Three tribes will be the first in the nation to exercise authority over non-Indian offenders under S.47, the Violence Against Women Reauthorization Act of 2013.

The law recognizes tribal jurisdiction over non-Indians who commit domestic violence offenses in Indian Country. The provision doesn't kick in until March 2015 but the Department of Justice created a pilot project for those who wanted to participate earlier.

The Pascua Yaqui Tribe of Arizona, the Tulalip Tribes of Washington, and the Umatilla Tribes of Oregon were chosen for the project.

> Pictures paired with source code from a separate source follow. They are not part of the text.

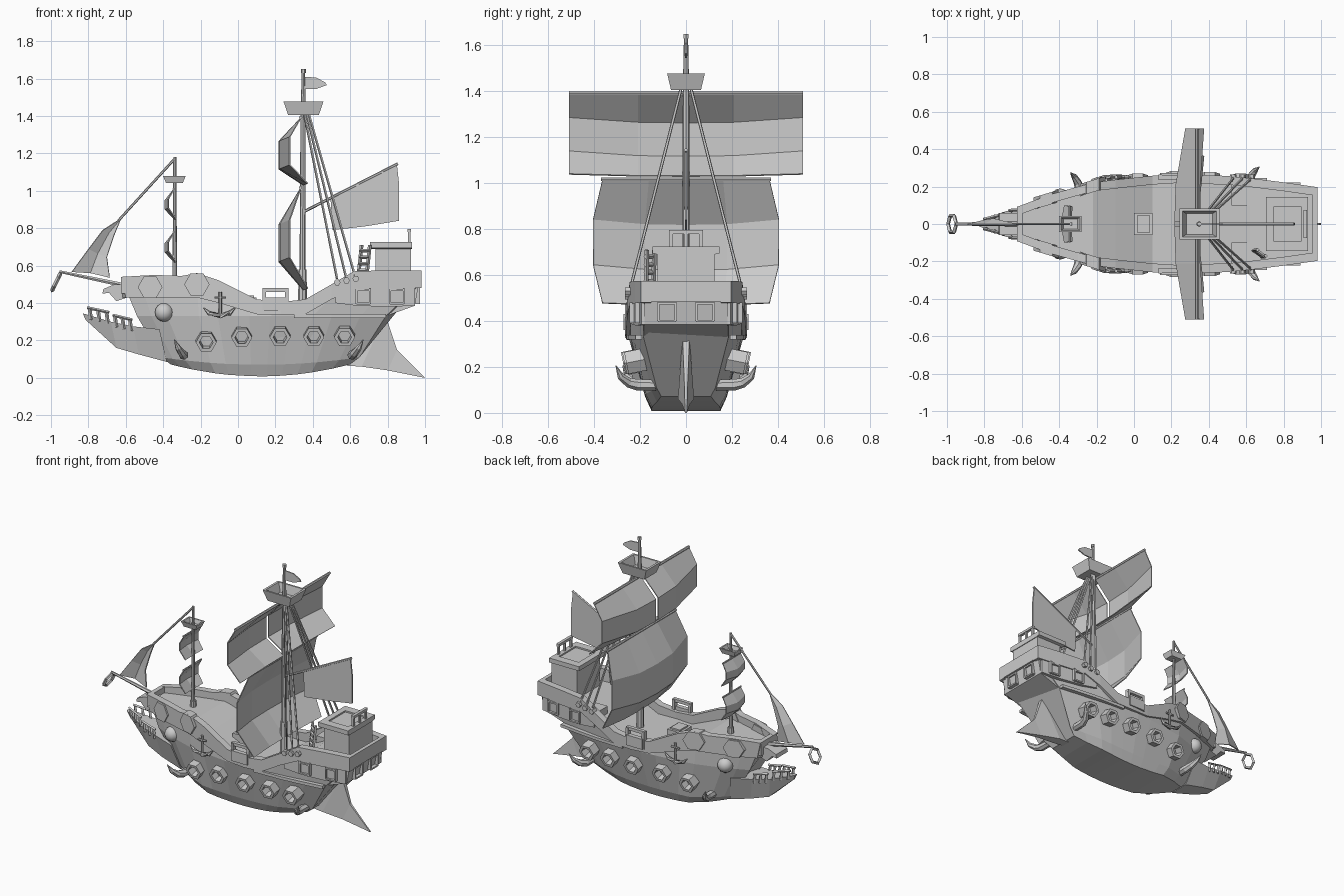
import bpy, bmesh, math
from mathutils import Vector as V


def loft(name, rings, cap=True, closed=True):
    bm = bmesh.new()
    vs = [[bm.verts.new(p) for p in r] for r in rings]
    n = len(rings[0])
    for a, b in zip(vs, vs[1:]):
        for i in range(n if closed else n - 1):
            j = (i + 1) % n
            bm.faces.new((a[i], a[j], b[j], b[i]))
    if cap:
        bm.faces.new(vs[0])
        bm.faces.new(vs[-1])
    bmesh.ops.recalc_face_normals(bm, faces=bm.faces)
    me = bpy.data.meshes.new(name)
    bm.to_mesh(me)
    bm.free()
    ob = bpy.data.objects.new(name, me)
    bpy.context.collection.objects.link(ob)
    return ob


def tube(name, pts, radii, n=6, axis=None):
    pts = [V(p) for p in pts]
    if not isinstance(radii, (list, tuple)):
        radii = [radii] * len(pts)
    rings = []
    for i, p in enumerate(pts):
        t = V(axis) if axis else pts[min(i + 1, len(pts) - 1)] - pts[max(i - 1, 0)]
        t.normalize()
        u = t.cross(V((1, 0, 0)) if abs(t.x) < .9 else V((0, 1, 0))).normalized()
        w = t.cross(u)
        rings.append([p + radii[i] * (math.cos(k * math.tau / n) * w + math.sin(k * math.tau / n) * u)
                      for k in range(n)])
    return loft(name, rings)


def rect(x0, x1, w, z):
    return [(x0, -w, z), (x1, -w, z), (x1, w, z), (x0, w, z)]


def box(name, x0, x1, y0, y1, z0, z1):
    c, w = (y0 + y1) / 2, abs(y1 - y0) / 2
    return loft(name, [[(x, y + c, z) for x, y, z in rect(x0, x1, w, q)] for q in (z0, z1)])


def plate(name, pts, y, t):
    return loft(name, [[(x, y + d, z) for x, z in pts] for d in (-t / 2, t / 2)])


def lerp(x, table):
    for (a, p), (b, q) in zip(table, table[1:]):
        if x <= b:
            return p + (q - p) * max(0, (x - a) / (b - a))
    return table[-1][1]


def sail(name, rows, cols, flare):
    # rows: (x, z, width factor, flare share); cols: y positions; flare pulls the side edges back and up
    m = max(abs(c) for c in cols)
    rings = [[(x + flare * k * (abs(c) / m) ** 2.5, c * f, z + .4 * flare * k * (abs(c) / m) ** 2.5)
              for c in cols] for x, z, f, k in rows]
    ob = loft(name, rings, cap=False, closed=False)
    ob.modifiers.new("thickness", "SOLIDIFY").thickness = .006


# hull: half widths along the length, lofted from raked stations
WT = [(-.62, .08), (-.45, .145), (-.22, .21), (0, .237), (.2, .255), (.5, .245), (.7, .225), (.98, .185)]
DECK = [(-.61, .5), (-.22, .5), (-.1, .45), (.1, .36), (.36, .36), (.5, .43), (.62, .49), (.96, .49)]
rings = []
for xt in (-.61, -.52, -.42, -.22, -.1, .1, .23, .36, .5, .62, .8, .96):
    u = (xt + .61) / 1.57
    W = lerp(xt, WT)
    belly = .08 * (2 * u - 1) ** 2
    end = min(1, .3 + 3.5 * u) * min(1, .72 + 1.2 * (1 - u))
    half = [(-.36 + .96 * u, .15 * end, .008 + belly * .8),
            (-.41 + 1.06 * u, .178 * end, .07 + belly * .5),
            (-.54 + 1.33 * u, W * .985, .33),
            (xt, W - .005, lerp(xt, DECK))]
    rings.append([(x, -y, z) for x, y, z in half] + [(x, y, z) for x, y, z in reversed(half)])
loft("hull", rings)

# lower jaw of the bow
loft("lower_jaw", [[(xb, -wb, zb), (x, -w, z), (x, w, z), (xb, wb, zb)] for xb, wb, zb, x, w, z in
     ((-.815, .006, .31, -.83, .012, .345), (-.65, .035, .16, -.68, .07, .30), (-.53, .06, .125, -.56, .09, .275),
      (-.38, .07, .085, -.42, .125, .26))])
# tail fin
loft("tail_fin", [[(x, -w, z) for x, z, w in f] + [(x, w, z) for x, z, w in reversed(f)] for f in
     ([(.58, .065, .03), (.77, .33, .015)], [(.66, .06, .035), (.79, .33, .015)],
      [(.8, .04, .018), (.85, .15, .008)], [(1., 0, .004), (.99, .01, .004)])])

RAIL = [(-.625, .43, .54), (-.45, .43, .55), (-.3, .43, .545), (-.22, .43, .56), (-.1, .40, .52), (.1, .34, .42),
        (.23, .335, .405), (.36, .34, .42), (.5, .42, .5), (.62, .475, .57), (.8, .475, .575), (.98, .48, .575)]
for s in (-1, 1):
    # bulwark rail following the sheer
    loft("bulwark", [[(x + (.025 if x < -.6 else 0), s * (lerp(x, WT) + .012), a), (x, s * (lerp(x, WT) + .012), b),
                      (x, s * (lerp(x, WT) - .035), b), (x, s * (lerp(x, WT) - .035), a)] for x, a, b in RAIL])
    # wale strip
    loft("wale", [[(x, s * (lerp(x, WT) + d), z) for d, z in ((-.02, .32), (.008, .32), (.008, .34), (-.02, .34))]
                  for x in (.3, .5, .65, .79)])
    # stern gallery side
    loft("gallery_side", [[(x, s * y, z) for y, z in ((.1, a), (lerp(x, WT) + .004, a),
         (lerp(x, WT) + .004, .49), (.1, .49))] for x, a in ((.52, .4), (.64, .385), (.8, .38), (.945, .385))])
    for x in (.67, .85):
        y = s * (lerp(x, WT) + .006)
        for d in (-.036, .036):
            box("window_frame", x + d - .005, x + d + .005, y - .012, y + .012, .395, .48)
            box("window_frame", x - .036, x + .036, y - .012, y + .012, .433 + d - .005, .433 + d + .005)
    # stern windows
    for d in (-.038, .038):
        box("stern_window_frame", .94, .972, s * .083 + d - .005, s * .083 + d + .005, .40, .48)
        box("stern_window_frame", .94, .972, s * .083 - .04, s * .083 + .04, .438 + d - .005, .438 + d + .005)
    # hexagonal gun ports
    for x, z in ((-.17, .2), (.02, .225), (.225, .228), (.405, .228), (.57, .228)):
        y = lerp(x, WT) * .86
        a, b, c = [(x, s * (y + d), z - d * .2) for d in (-.06, .055, 0)]
        tube("gun_port", [a, b, b, c], [.056, .056, .037, .033], 6, (0, s, -.2))
    # curved horns low on the hull
    for x, y, dx in ((-.29, .13, -.05), (.61, .16, .06)):
        tube("horn", [(x, s * (y - .03), .12), (x, s * (y + .05), .122), (x + dx * .2, s * (y + .09), .132),
                      (x + dx * .6, s * (y + .125), .16), (x + dx, s * (y + .145), .205)],
             [.024, .026, .022, .016, .002], 7)
    # eye
    bpy.ops.mesh.primitive_uv_sphere_add(segments=14, ring_count=8, radius=.05, location=(-.395, s * .14, .35))
    bpy.context.object.name = "eye"
    bpy.ops.object.shade_smooth()
    # shield plates on the rail
    for x, z, r in ((-.47, .485, .066), (-.22, .5, .068)):
        y = lerp(x, WT)
        sl = .3
        hexa = [(r * math.cos(k * math.pi / 3), r * math.sin(k * math.pi / 3)) for k in range(6)]
        loft("rail_shield", [[(x + a, s * (y + d + a * sl), z + b) for a, b in hexa] for d in (-.04, .025)])
    # boarding gate frame amidships
    plate("gate_panel", [(.14, .36), (.26, .36), (.26, .43), (.14, .43)], s * .258, .03)
    for x in (.14, .26):
        box("gate_post", x - .009, x + .009, s * .25 - .015, s * .25 + .015, .36, .475)
    box("gate_bar", .13, .27, s * .25 - .012, s * .25 + .012, .46, .48)
    # anchor
    y = s * (lerp(-.09, WT) + .025)
    tube("anchor_shank", [(-.095, y, .46), (-.095, y, .33)], .009)
    tube("anchor_arms", [(-.185, y, .375), (-.155, y, .345), (-.095, y, .33), (-.045, y, .345), (-.015, y, .375)],
         [.003, .013, .014, .013, .003])
    tube("anchor_stock", [(-.125, y, .43), (-.065, y, .43)], .007)
    # shrouds
    for i in range(3):
        x = .53 + .05 * i
        tube("shroud", [(.355 + .012 * i, s * .022, 1.41), (x, s * .245, .53)], .007, 5)
        tube("deadeye", [(x, s * .225, .51 + .01 * i), (x, s * .265, .51 + .01 * i)], .018, 6)
    # jaw teeth railing
    for x0, y0, x1, y1, z0, z1 in ((-.785, .025, -.695, .055, .325, .37), (-.65, .072, -.57, .082, .285, .34)):
        for t in (0, .5, 1):
            x, y, z = x0 + (x1 - x0) * t, y0 + (y1 - y0) * t, z0 - .02 * t
            tube("tooth_post", [(x, s * y, z - .015), (x - .008, s * y, z + .045)], .01, 4)
        tube("tooth_rail", [(x0 - .02, s * y0, z0 + .05), (x1 + .005, s * y1, z0 + .025)], .008, 4)
    # upper main sail halves
    sail("upper_main_sail", [(.333, 1.39, 1, 0), (.216, 1.265, 1, 1), (.216, 1.115, 1, 1), (.348, 1.028, 1, .4)],
         [s * c for c in (.012, .21, .51)], .058)

# bow and stern caps
box("bow_rail", -.625, -.595, -.085, .085, .45, .54)
box("stern_rail", .955, .98, -.19, .19, .485, .575)
plate("stern_gallery", [(.79, .33), (.945, .385), (.965, .49), (.79, .49)], 0, .36)
# deck fittings
box("hatch", .0, .1, -.06, .06, .36, .43)
box("hatch_lid", .015, .085, -.045, .045, .43, .44)
# cabin
box("cabin", .735, .925, -.125, .125, .49, .695)
loft("cabin_roof", [rect(.715, .93, .125, .69), rect(.705, .93, .145, .695), rect(.705, .93, .145, .725),
                    rect(.745, .895, .09, .725), rect(.745, .895, .09, .715)])
for y in (-.065, 0, .065):
    box("roof_rail_post", .908, .922, y - .008, y + .008, .72, .79)
box("roof_rail", .905, .925, -.075, .075, .78, .797)
# ladder
for dx, dy in ((-.022, .012), (.022, -.02)):
    tube("ladder_side", [(.66 + dx, -.155 + dy, .49), (.683 + dx, -.15 + dy, .71)], .01, 4)
for k in range(5):
    x, z = .664 + .004 * k, .54 + .035 * k
    tube("ladder_rung", [(x - .026, -.14, z), (x + .026, -.178, z)], .009, 4)

# main mast, crow's nest, yards and flag
tube("main_mast", [(.345, 0, .34), (.345, 0, .58), (.345, 0, .58), (.348, 0, 1.4), (.35, 0, 1.64)],
     [.024, .022, .016, .014, .009], 8, (0, 0, 1))
tube("mast_tip", [(.35, 0, 1.63), (.35, 0, 1.65)], .013, 6)
loft("main_crows_nest", [rect(.268, .432, .065, 1.405), rect(.243, .457, .082, 1.478), rect(.258, .442, .07, 1.478),
                         rect(.28, .42, .055, 1.42)])
plate("flag", [(.355, 1.545), (.42, 1.545), (.475, 1.565), (.465, 1.58), (.42, 1.605), (.355, 1.61)], 0, .008)
tube("upper_yard", [(.335, -.51, 1.393), (.335, .51, 1.393)], .009)
tube("lower_yard", [(.335, -.37, 1.018), (.335, .37, 1.018)], .009)
sail("lower_main_sail", [(.333, 1.015, .9, 0), (.216, .82, 1, 1), (.216, .62, 1, 1), (.348, .467, .9, .4)],
     (-.405, -.18, 0, .18, .405), .058)

# spanker sail and gaff
tube("gaff", [(.355, 0, .89), (.855, 0, 1.145)], .008)
plate("spanker_sail", [(.495, .955), (.85, 1.138), (.862, 1.03), (.862, .84), (.68, .81), (.505, .79)], 0, .01)

# fore mast, nest and sails
tube("fore_mast", [(-.338, 0, .45), (-.338, 0, 1.18)], [.013, .008], 8)
tube("fore_mast_foot", [(-.338, 0, .47), (-.338, 0, .54)], .02, 8)
loft("fore_crows_nest", [rect(-.385, -.295, .033, 1.042), rect(-.4, -.28, .044, 1.078),
                         rect(-.39, -.29, .035, 1.078), rect(-.378, -.302, .026, 1.052)])
for z in (1.01, .78):
    tube("fore_yard", [(-.345, -.1, z), (-.345, .1, z)], .005)
    sail("fore_sail", [(-.345, z, .95, 0), (-.392, z - .06, 1, 1), (-.392, z - .11, 1, 1), (-.34, z - .165, .95, .4)],
         (-.1, 0, .1), .018)

# bowsprit, stay, jib and ring
tube("bowsprit", [(-.56, 0, .485), (-.955, 0, .568)], [.014, .008])
tube("fore_stay", [(-.338, 0, 1.172), (-.64, 0, .84)], .007)
jib = loft("jib_sail", [[(-.62, 0, .858), (-.622, 0, .856), (-.625, 0, .85)],
                        [(-.725, 0, .79), (-.69, .015, .775), (-.66, .005, .765)],
                        [(-.80, 0, .69), (-.75, .03, .665), (-.70, .01, .645)],
                        [(-.89, 0, .567), (-.79, .025, .56), (-.685, 0, .535)]], cap=False, closed=False)
jib.modifiers.new("thickness", "SOLIDIFY").thickness = .008
bpy.ops.mesh.primitive_torus_add(major_segments=6, minor_segments=4, major_radius=.05, minor_radius=.011,
                                 location=(-.972, 0, .512), rotation=(0, math.radians(116), 0))
bpy.context.object.name = "bow_ring"
# nose curl above the mouth
plate("nose_curl", [(-.59, .5), (-.66, .5), (-.72, .475), (-.725, .45), (-.69, .455), (-.65, .41), (-.59, .43)], 0, .12)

Their approvals were announced today.

“This is just the latest step forward in this administration’s historic efforts to address the public safety crisis in Indian country,” Attorney General Eric Holder said in a press release. “Every day, we’re working hard to strengthen partnerships with tribal leaders and confront shared challenges – particularly when it comes to protecting Indian women and girls from the shocking and unacceptably high rates of violence they too often face."

In Oliphant v. Suquamish Indian Tribe, the U.S. Supreme Court held that tribes lack criminal jurisdiction over non-Indians unless authorized by treaty or an act of Congress.

Federal Register Notice:
Pilot Project for Tribal Jurisdiction over Crimes of Domestic Violence (November 29, 2013)

Join the Conversation
Trending in News
More Headlines